**THE PROBLEM**
Every entry has to be output exactly, with none skipped.
------ GIVEN DATA ------
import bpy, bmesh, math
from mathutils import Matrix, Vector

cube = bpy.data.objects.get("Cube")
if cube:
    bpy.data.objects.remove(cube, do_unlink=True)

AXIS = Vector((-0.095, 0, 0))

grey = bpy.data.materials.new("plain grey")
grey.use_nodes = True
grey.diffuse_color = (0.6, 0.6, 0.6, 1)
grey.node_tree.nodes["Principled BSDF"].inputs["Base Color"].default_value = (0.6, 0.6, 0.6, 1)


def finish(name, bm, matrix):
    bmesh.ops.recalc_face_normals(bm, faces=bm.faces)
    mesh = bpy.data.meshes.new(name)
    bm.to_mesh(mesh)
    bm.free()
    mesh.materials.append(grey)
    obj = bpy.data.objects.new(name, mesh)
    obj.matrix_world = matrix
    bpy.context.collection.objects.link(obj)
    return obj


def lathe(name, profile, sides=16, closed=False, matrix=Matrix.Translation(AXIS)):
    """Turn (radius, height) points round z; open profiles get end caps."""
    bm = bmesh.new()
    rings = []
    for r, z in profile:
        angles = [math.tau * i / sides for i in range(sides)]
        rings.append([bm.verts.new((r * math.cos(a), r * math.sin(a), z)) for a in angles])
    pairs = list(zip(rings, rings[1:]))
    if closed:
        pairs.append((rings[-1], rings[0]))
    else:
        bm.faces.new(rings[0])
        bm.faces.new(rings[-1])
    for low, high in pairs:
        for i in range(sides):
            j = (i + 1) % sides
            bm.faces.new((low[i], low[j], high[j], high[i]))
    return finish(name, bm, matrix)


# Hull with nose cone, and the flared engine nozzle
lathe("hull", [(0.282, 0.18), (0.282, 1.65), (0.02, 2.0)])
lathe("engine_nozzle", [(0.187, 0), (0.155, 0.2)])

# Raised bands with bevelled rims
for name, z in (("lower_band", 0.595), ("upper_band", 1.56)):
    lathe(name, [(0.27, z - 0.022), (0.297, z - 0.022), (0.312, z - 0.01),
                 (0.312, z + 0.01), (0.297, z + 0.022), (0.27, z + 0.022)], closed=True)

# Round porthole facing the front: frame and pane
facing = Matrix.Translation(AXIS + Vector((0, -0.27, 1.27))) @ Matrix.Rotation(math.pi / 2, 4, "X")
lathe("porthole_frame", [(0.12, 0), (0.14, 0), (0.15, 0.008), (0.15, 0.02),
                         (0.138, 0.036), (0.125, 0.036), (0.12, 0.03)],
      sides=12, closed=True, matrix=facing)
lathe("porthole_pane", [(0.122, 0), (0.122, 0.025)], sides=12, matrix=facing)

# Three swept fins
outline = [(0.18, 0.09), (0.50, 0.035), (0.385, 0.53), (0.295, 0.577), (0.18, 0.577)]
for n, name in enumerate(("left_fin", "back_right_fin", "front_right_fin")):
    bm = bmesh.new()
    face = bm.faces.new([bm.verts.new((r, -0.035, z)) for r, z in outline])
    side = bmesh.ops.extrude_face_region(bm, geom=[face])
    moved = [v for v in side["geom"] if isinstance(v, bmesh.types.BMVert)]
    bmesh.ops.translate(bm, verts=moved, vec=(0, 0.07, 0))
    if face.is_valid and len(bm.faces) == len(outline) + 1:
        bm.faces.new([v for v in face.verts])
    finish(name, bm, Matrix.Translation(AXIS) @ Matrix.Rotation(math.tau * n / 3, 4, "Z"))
------
**EXERCISE OUTPUT**
import bpy, bmesh, math
from mathutils import Matrix, Vector

cube = bpy.data.objects.get("Cube")
if cube:
    bpy.data.objects.remove(cube, do_unlink=True)

AXIS = Vector((-0.095, 0, 0))

grey = bpy.data.materials.new("plain grey")
grey.use_nodes = True
grey.diffuse_color = (0.6, 0.6, 0.6, 1)
grey.node_tree.nodes["Principled BSDF"].inputs["Base Color"].default_value = (0.6, 0.6, 0.6, 1)


def finish(name, bm, matrix):
    bmesh.ops.recalc_face_normals(bm, faces=bm.faces)
    mesh = bpy.data.meshes.new(name)
    bm.to_mesh(mesh)
    bm.free()
    mesh.materials.append(grey)
    obj = bpy.data.objects.new(name, mesh)
    obj.matrix_world = matrix
    bpy.context.collection.objects.link(obj)
    return obj


def lathe(name, profile, sides=16, closed=False, matrix=Matrix.Translation(AXIS)):
    """Turn (radius, height) points round z; open profiles get end caps."""
    bm = bmesh.new()
    rings = []
    for r, z in profile:
        angles = [math.tau * i / sides for i in range(sides)]
        rings.append([bm.verts.new((r * math.cos(a), r * math.sin(a), z)) for a in angles])
    pairs = list(zip(rings, rings[1:]))
    if closed:
        pairs.append((rings[-1], rings[0]))
    else:
        bm.faces.new(rings[0])
        bm.faces.new(rings[-1])
    for low, high in pairs:
        for i in range(sides):
            j = (i + 1) % sides
            bm.faces.new((low[i], low[j], high[j], high[i]))
    return finish(name, bm, matrix)


# Hull with nose cone, and the flared engine nozzle
lathe("hull", [(0.282, 0.18), (0.282, 1.65), (0.02, 2.0)])
lathe("engine_nozzle", [(0.187, 0), (0.155, 0.2)])

# Raised bands with bevelled rims
for name, z in (("lower_band", 0.595), ("upper_band", 1.56)):
    lathe(name, [(0.27, z - 0.022), (0.297, z - 0.022), (0.312, z - 0.01),
                 (0.312, z + 0.01), (0.297, z + 0.022), (0.27, z + 0.022)], closed=True)

# Round porthole facing the front: frame and pane
facing = Matrix.Translation(AXIS + Vector((0, -0.27, 1.27))) @ Matrix.Rotation(math.pi / 2, 4, "X")
lathe("porthole_frame", [(0.12, 0), (0.14, 0), (0.15, 0.008), (0.15, 0.02),
                         (0.138, 0.036), (0.125, 0.036), (0.12, 0.03)],
      sides=12, closed=True, matrix=facing)
lathe("porthole_pane", [(0.122, 0), (0.122, 0.025)], sides=12, matrix=facing)

# Three swept fins
outline = [(0.18, 0.09), (0.50, 0.035), (0.385, 0.53), (0.295, 0.577), (0.18, 0.577)]
for n, name in enumerate(("left_fin", "back_right_fin", "front_right_fin")):
    bm = bmesh.new()
    face = bm.faces.new([bm.verts.new((r, -0.035, z)) for r, z in outline])
    side = bmesh.ops.extrude_face_region(bm, geom=[face])
    moved = [v for v in side["geom"] if isinstance(v, bmesh.types.BMVert)]
    bmesh.ops.translate(bm, verts=moved, vec=(0, 0.07, 0))
    if face.is_valid and len(bm.faces) == len(outline) + 1:
        bm.faces.new([v for v in face.verts])
    finish(name, bm, Matrix.Translation(AXIS) @ Matrix.Rotation(math.tau * n / 3, 4, "Z"))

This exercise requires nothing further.